The selfish and the selfless in relationship

In human life, there is an uneasy truce between selfishness and selflessness. The selfless need to hold the selfish to account. Photo by Shoeib Abolhassani on Unsplash


A selfless person, and a selfish person, are living together.  Let’s call them Selfless and Selfish.  There is only one meal a day available.  Selfish grabs it every day, and selfless lets them.  Result: one dead selfless person, and one alive selfish person.


After Selfless has died, though, Selfish experiences suffering, because they are lonely.  The next time they are in the same situation, Selfish uses a different tactic.  They share just enough with Selfless 2 to keep them alive.  That way, they get most of the food, but don’t have to cope with loneliness.  There is also the added advantage that Selfless 2 is still alive to do unwanted tasks in the house.


Selfless 2, though, notices a problem.  They like to help people outside the house, and Selfish is taking up so much time and resource that they have little left to help others with.  How can Selfless negotiate enough resource from Selfish to help others?

Selfless threatens to leave Selfish, and Selfish, out of fear, gives Selfless more resource to work with.  This is the tactic of strikes, whereby the few in power are threatened with the withdrawal of labour, and sometimes give in and share resources more widely.

This also explains relationships where one selfish partner seems to be lazily using a selfless partner, and the selfless partner periodically ‘goes on strike’ and has to protest to stop the selfish one using them too much.


There exists an uneasy truce, in which Selfish shares resources as long as the threat of withdrawal of service by Selfless continues.  Many relationships are like this, with a more selfish partner forced to share, as long as it is in their own interests to do so.  The equilibrium relies on Selfless realising that they have to make their service conditional.


Do you have someone selfish in your life, whom you are supporting in a precarious relationship?  If so, you may have realised that, if you don’t stand up for yourself, you will end up starved of resources.  You may have noticed that you need to make clear to Selfish that their actions have consequences.  If you don’t do this, you will get walked over, and be rendered unable to help anyone else.

There are many systems in our world which represent an attempt to keep selfishness at bay.
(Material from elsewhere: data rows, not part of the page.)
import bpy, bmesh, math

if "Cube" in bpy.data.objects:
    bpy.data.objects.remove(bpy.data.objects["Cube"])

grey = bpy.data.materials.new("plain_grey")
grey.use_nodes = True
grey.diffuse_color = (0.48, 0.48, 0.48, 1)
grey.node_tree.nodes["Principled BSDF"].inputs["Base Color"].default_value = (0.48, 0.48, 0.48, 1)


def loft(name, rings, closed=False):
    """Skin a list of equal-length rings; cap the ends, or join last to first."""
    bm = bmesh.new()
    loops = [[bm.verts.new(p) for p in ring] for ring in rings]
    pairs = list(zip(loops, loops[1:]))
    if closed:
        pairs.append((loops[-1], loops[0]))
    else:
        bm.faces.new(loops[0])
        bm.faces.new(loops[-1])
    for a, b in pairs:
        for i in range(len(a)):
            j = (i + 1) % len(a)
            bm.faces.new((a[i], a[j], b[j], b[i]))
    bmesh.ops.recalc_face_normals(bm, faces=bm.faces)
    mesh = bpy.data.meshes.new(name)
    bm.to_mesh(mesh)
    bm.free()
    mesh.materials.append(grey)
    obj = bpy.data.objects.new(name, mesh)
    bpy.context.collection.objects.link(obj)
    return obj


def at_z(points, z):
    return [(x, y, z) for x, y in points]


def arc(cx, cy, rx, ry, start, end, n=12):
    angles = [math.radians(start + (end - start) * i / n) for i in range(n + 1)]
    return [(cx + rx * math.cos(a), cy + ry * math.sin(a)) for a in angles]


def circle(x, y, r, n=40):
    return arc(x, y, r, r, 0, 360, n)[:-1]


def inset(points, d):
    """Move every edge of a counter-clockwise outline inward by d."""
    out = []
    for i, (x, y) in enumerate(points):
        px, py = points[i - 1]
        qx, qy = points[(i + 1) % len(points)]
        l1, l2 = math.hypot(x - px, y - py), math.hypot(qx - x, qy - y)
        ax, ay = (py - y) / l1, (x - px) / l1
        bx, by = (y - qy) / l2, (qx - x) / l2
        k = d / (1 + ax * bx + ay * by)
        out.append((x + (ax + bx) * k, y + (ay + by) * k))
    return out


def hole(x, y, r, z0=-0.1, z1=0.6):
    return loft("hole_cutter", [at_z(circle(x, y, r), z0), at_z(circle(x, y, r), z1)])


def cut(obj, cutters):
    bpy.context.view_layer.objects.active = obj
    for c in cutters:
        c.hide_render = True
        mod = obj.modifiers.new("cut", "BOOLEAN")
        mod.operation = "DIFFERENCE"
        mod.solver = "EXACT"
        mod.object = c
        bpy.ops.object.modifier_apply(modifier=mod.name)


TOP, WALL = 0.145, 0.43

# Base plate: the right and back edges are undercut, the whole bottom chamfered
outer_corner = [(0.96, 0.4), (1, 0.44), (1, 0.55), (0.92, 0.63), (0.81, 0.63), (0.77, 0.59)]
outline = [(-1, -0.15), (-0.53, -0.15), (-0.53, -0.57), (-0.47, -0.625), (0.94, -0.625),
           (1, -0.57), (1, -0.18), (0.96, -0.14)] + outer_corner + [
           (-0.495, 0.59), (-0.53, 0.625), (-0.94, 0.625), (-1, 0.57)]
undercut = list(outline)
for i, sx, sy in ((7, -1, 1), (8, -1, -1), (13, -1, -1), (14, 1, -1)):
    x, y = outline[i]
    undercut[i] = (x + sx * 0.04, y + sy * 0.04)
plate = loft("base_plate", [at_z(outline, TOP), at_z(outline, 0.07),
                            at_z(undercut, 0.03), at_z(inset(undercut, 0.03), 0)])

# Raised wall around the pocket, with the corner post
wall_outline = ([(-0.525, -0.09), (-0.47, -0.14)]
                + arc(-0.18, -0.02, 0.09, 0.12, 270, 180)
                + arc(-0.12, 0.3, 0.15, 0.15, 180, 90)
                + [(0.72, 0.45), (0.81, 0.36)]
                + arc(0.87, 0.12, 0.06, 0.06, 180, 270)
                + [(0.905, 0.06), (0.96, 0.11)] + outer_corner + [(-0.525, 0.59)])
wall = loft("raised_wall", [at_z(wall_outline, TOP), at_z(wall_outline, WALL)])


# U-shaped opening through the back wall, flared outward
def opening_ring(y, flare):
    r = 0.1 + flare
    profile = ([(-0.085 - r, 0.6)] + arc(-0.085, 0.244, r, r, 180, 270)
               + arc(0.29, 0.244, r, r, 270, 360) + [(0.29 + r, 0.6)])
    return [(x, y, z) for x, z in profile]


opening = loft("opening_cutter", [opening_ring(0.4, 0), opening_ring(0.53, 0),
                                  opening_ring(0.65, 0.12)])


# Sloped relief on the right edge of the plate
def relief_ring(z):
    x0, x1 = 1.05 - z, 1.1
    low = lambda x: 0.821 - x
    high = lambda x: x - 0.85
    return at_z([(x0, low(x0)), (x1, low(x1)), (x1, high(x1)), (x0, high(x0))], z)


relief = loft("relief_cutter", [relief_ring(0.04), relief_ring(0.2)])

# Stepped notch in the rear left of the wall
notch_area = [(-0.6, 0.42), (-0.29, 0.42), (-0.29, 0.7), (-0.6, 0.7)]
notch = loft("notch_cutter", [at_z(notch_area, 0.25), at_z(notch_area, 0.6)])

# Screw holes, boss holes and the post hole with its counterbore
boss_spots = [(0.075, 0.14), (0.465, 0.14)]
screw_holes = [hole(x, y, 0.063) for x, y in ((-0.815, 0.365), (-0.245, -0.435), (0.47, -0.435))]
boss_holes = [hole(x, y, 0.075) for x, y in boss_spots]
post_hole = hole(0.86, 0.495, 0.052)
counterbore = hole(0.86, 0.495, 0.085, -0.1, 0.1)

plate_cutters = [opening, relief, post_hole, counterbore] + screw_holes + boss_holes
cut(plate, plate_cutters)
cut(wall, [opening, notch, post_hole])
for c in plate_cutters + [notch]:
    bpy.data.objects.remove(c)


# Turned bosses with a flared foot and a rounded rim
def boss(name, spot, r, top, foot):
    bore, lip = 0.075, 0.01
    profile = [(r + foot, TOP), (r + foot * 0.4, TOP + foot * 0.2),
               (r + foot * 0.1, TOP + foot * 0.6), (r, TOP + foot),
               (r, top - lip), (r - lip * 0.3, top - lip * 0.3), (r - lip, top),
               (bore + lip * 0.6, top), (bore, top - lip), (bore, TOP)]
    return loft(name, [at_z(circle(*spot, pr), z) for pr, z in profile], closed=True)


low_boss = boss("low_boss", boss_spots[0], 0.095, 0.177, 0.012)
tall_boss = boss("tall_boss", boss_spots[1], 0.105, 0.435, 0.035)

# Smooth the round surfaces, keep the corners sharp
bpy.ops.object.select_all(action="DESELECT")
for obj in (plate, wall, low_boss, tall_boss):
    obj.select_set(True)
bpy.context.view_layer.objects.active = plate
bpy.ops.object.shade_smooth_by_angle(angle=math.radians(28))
Examples are:

  • laws preventing selfish people from enriching themselves at others’ expense
  • contracts which hold selfish people responsible for their part in any mutual arrangement
  • behaviours of inclusion and exclusion which put selfish people outside collaborative arrangements


Nevertheless, toxic relationships exist between selfish and selfless people.  They rely on selfless people making allowances, so that selfish people can take more and more.

If selfless people never learn to hold selfish people to account, then selfless people will be taken advantage of, and become sidelined and non-functional. If you are kind, therefore, you also need to learn to be strong, so that your kindness isn’t wasted on people who want to take advantage.


It is worth examining your relationships to see where the balance lies.  Your relationships may divide into three:

  1. Relationships where you are the more selfish one
  2. Relationships where you are the less selfish one
  3. Relationships with an equal balance of mutual care
  1. Where you are the more selfish one, you will tend not to notice, and you will be very annoyed if it is pointed out
  2. Where you are the more selfless one, you will tend not to notice, because you are busy trying to look after the selfish one
  3. Where the relationship is equal, you will tend not to notice, because it feels easy

This means that you are likely not to notice the balance of your relationships unless you make an effort to open your eyes.


To keep good relational balance in your life:

  1. Try to observe your own selfishness, and work on moderating it.
  2. Where you observe selfish behaviour in others, hold it to account if necessary.
  3. Try to notice, value and encourage relationships with a balance of mutual care.  They are priceless.